◆ TASK STATEMENT ◆
A line qualifies if it holds the string "import". Copy every qualifying line from the records.
##### INFORMATION SUPPLIED
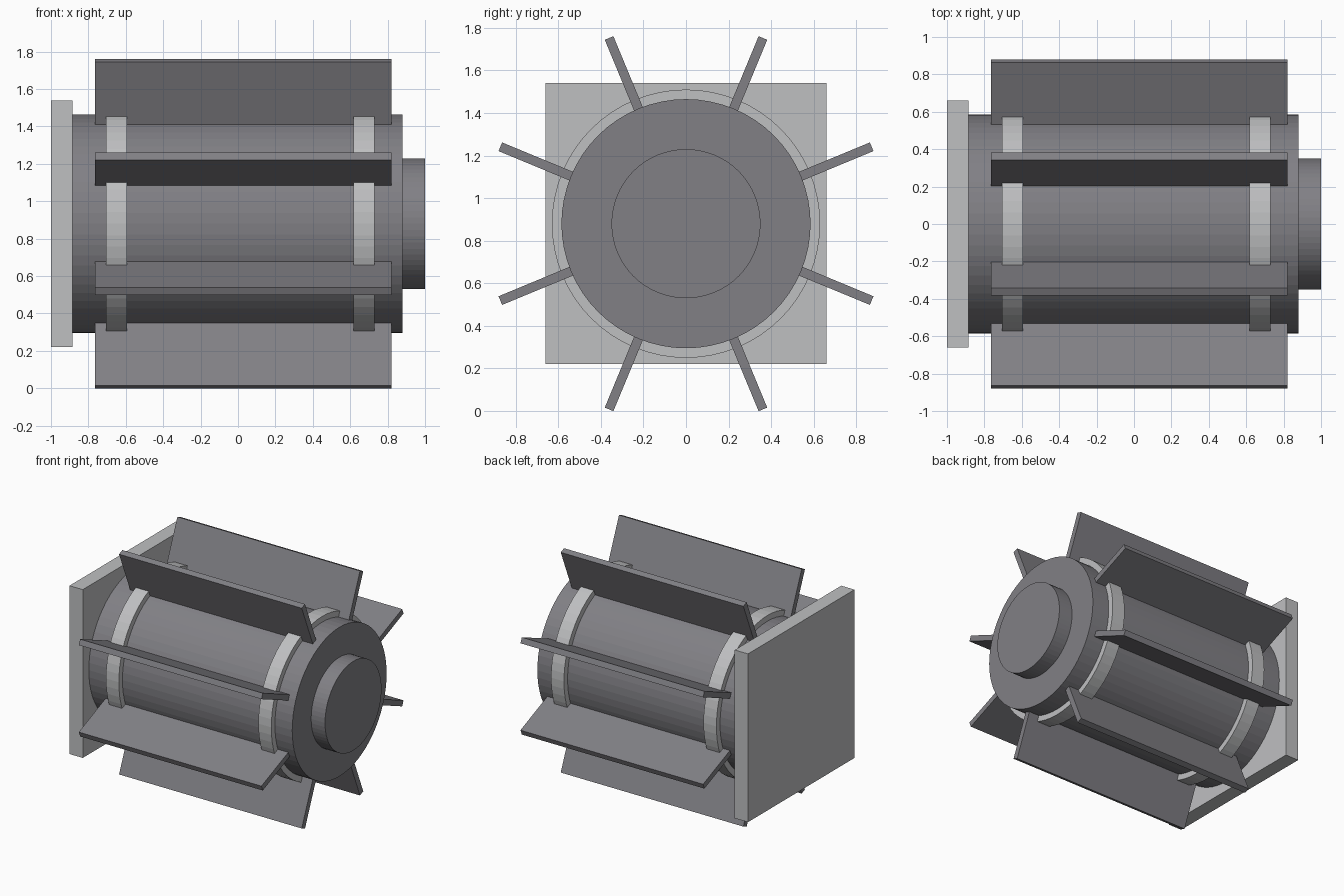
import bpy
import math
from mathutils import Matrix

if "Cube" in bpy.data.objects:
    bpy.data.objects.remove(bpy.data.objects["Cube"], do_unlink=True)

AXIS_Z = 0.88


def make_material(name, colour):
    mat = bpy.data.materials.new(name)
    mat.use_nodes = True
    mat.diffuse_color = colour
    mat.node_tree.nodes["Principled BSDF"].inputs["Base Color"].default_value = colour
    return mat


dark = make_material("dark grey metal", (0.22, 0.216, 0.235, 1))
light = make_material("light grey metal", (0.52, 0.525, 0.535, 1))


def finish(name, mat):
    obj = bpy.context.object
    obj.name = name
    obj.data.materials.append(mat)
    return obj


def drum(name, x0, x1, radius, mat):
    """Cylinder lying along x."""
    bpy.ops.mesh.primitive_cylinder_add(
        vertices=64, radius=radius, depth=x1 - x0,
        location=((x0 + x1) / 2, 0, AXIS_Z), rotation=(0, math.pi / 2, 0))
    return finish(name, mat)


def box(name, size, transform, mat):
    bpy.ops.mesh.primitive_cube_add(size=1)
    obj = finish(name, mat)
    obj.data.transform(transform @ Matrix.Diagonal((*size, 1)))
    obj.location.z = AXIS_Z
    return obj


# Main barrel and the smaller end boss
drum("barrel", -0.885, 0.88, 0.585, dark)
drum("end_boss", 0.87, 1.0, 0.35, dark)

# Raised bands around the barrel
drum("inner_band", -0.705, -0.593, 0.63, light)
drum("outer_band", 0.618, 0.73, 0.63, light)

# Square mounting plate
box("mounting_plate", (0.115, 1.32, 1.32), Matrix.Translation((-0.9425, 0, 0)), light)

# Eight radial fins, offset half a step from the axes
for i in range(8):
    turn = Matrix.Rotation(math.tau * (i + 0.5) / 8, 4, "X")
    box(f"fin_{i + 1}", (1.585, 0.044, 0.394),
        turn @ Matrix.Translation((0.0275, 0, 0.747)), dark)
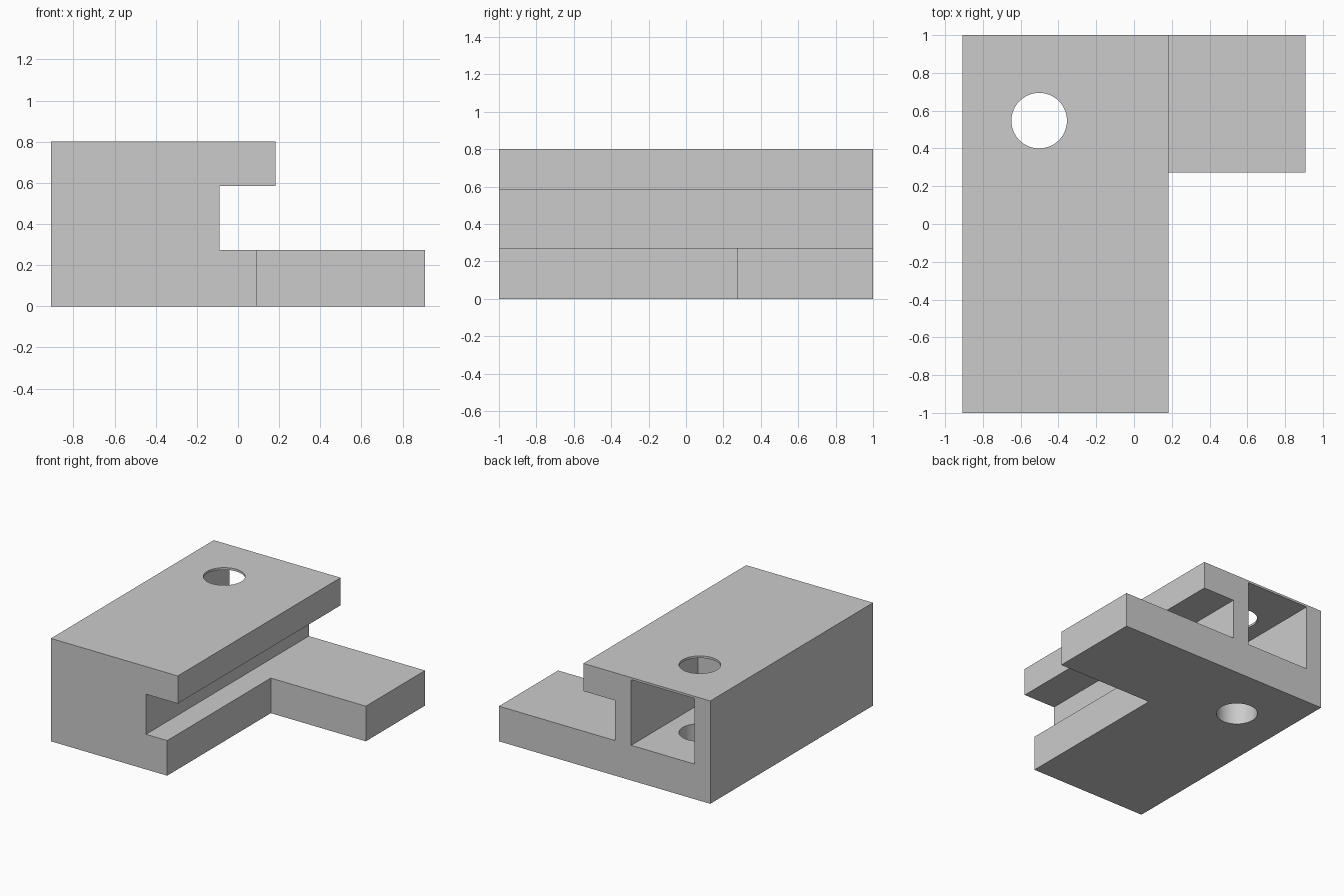
import bpy
import bmesh
from mathutils import Matrix, Vector

if "Cube" in bpy.data.objects:
    bpy.data.objects.remove(bpy.data.objects["Cube"], do_unlink=True)

grey = bpy.data.materials.new("light_grey")
grey.use_nodes = True
grey.diffuse_color = (0.6, 0.6, 0.6, 1)
grey.node_tree.nodes["Principled BSDF"].inputs["Base Color"].default_value = (0.6, 0.6, 0.6, 1)


def make_object(name, bm):
    bmesh.ops.recalc_face_normals(bm, faces=bm.faces)
    mesh = bpy.data.meshes.new(name)
    bm.to_mesh(mesh)
    bm.free()
    mesh.materials.append(grey)
    obj = bpy.data.objects.new(name, mesh)
    bpy.context.collection.objects.link(obj)
    return obj


def box(name, low, high):
    low, high = Vector(low), Vector(high)
    bm = bmesh.new()
    place = Matrix.Translation((low + high) / 2) @ Matrix.Diagonal((*(high - low), 1))
    bmesh.ops.create_cube(bm, size=1, matrix=place)
    return make_object(name, bm)


def extrude_profile(name, points, y0, y1):
    bm = bmesh.new()
    face = bm.faces.new([bm.verts.new((x, y0, z)) for x, z in points])
    result = bmesh.ops.extrude_face_region(bm, geom=[face])
    verts = [v for v in result["geom"] if isinstance(v, bmesh.types.BMVert)]
    bmesh.ops.translate(bm, verts=verts, vec=(0, y1 - y0, 0))
    return make_object(name, bm)


def cut(target, cutter):
    mod = target.modifiers.new(cutter.name, "BOOLEAN")
    mod.operation = "DIFFERENCE"
    mod.solver = "EXACT"
    mod.object = cutter
    bpy.context.view_layer.objects.active = target
    bpy.ops.object.modifier_apply(modifier=mod.name)
    bpy.data.objects.remove(cutter, do_unlink=True)


# Block with a side slot, an overhanging lip and a low side arm
floor, lip, top = 0.273, 0.585, 0.8
body = extrude_profile("bracket_body", [
    (-0.909, 0), (0.909, 0), (0.909, floor), (-0.091, floor),
    (-0.091, lip), (0.182, lip), (0.182, top), (-0.909, top)], -1, 1)

# Front notch that leaves the arm only at the back
cut(body, box("arm_notch", (0.091, -1.2, -0.2), (1.2, 0.273, 0.4)))

# Rectangular pocket open to the back, under a thin roof
cut(body, box("back_pocket", (-0.775, 0.182, floor), (-0.229, 1.2, 0.783)))

# Round vertical hole through roof and floor
bm = bmesh.new()
bmesh.ops.create_cone(bm, cap_ends=True, segments=64, radius1=0.147, radius2=0.147,
                      depth=2, matrix=Matrix.Translation((-0.502, 0.547, 0.4)))
cut(body, make_object("round_hole", bm))

body.select_set(True)
bpy.context.view_layer.objects.active = body
bpy.ops.object.shade_smooth_by_angle()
##########
◆ SOLVED PROBLEM ◆
import bpy
import math
from mathutils import Matrix
import bpy
import bmesh
from mathutils import Matrix, Vector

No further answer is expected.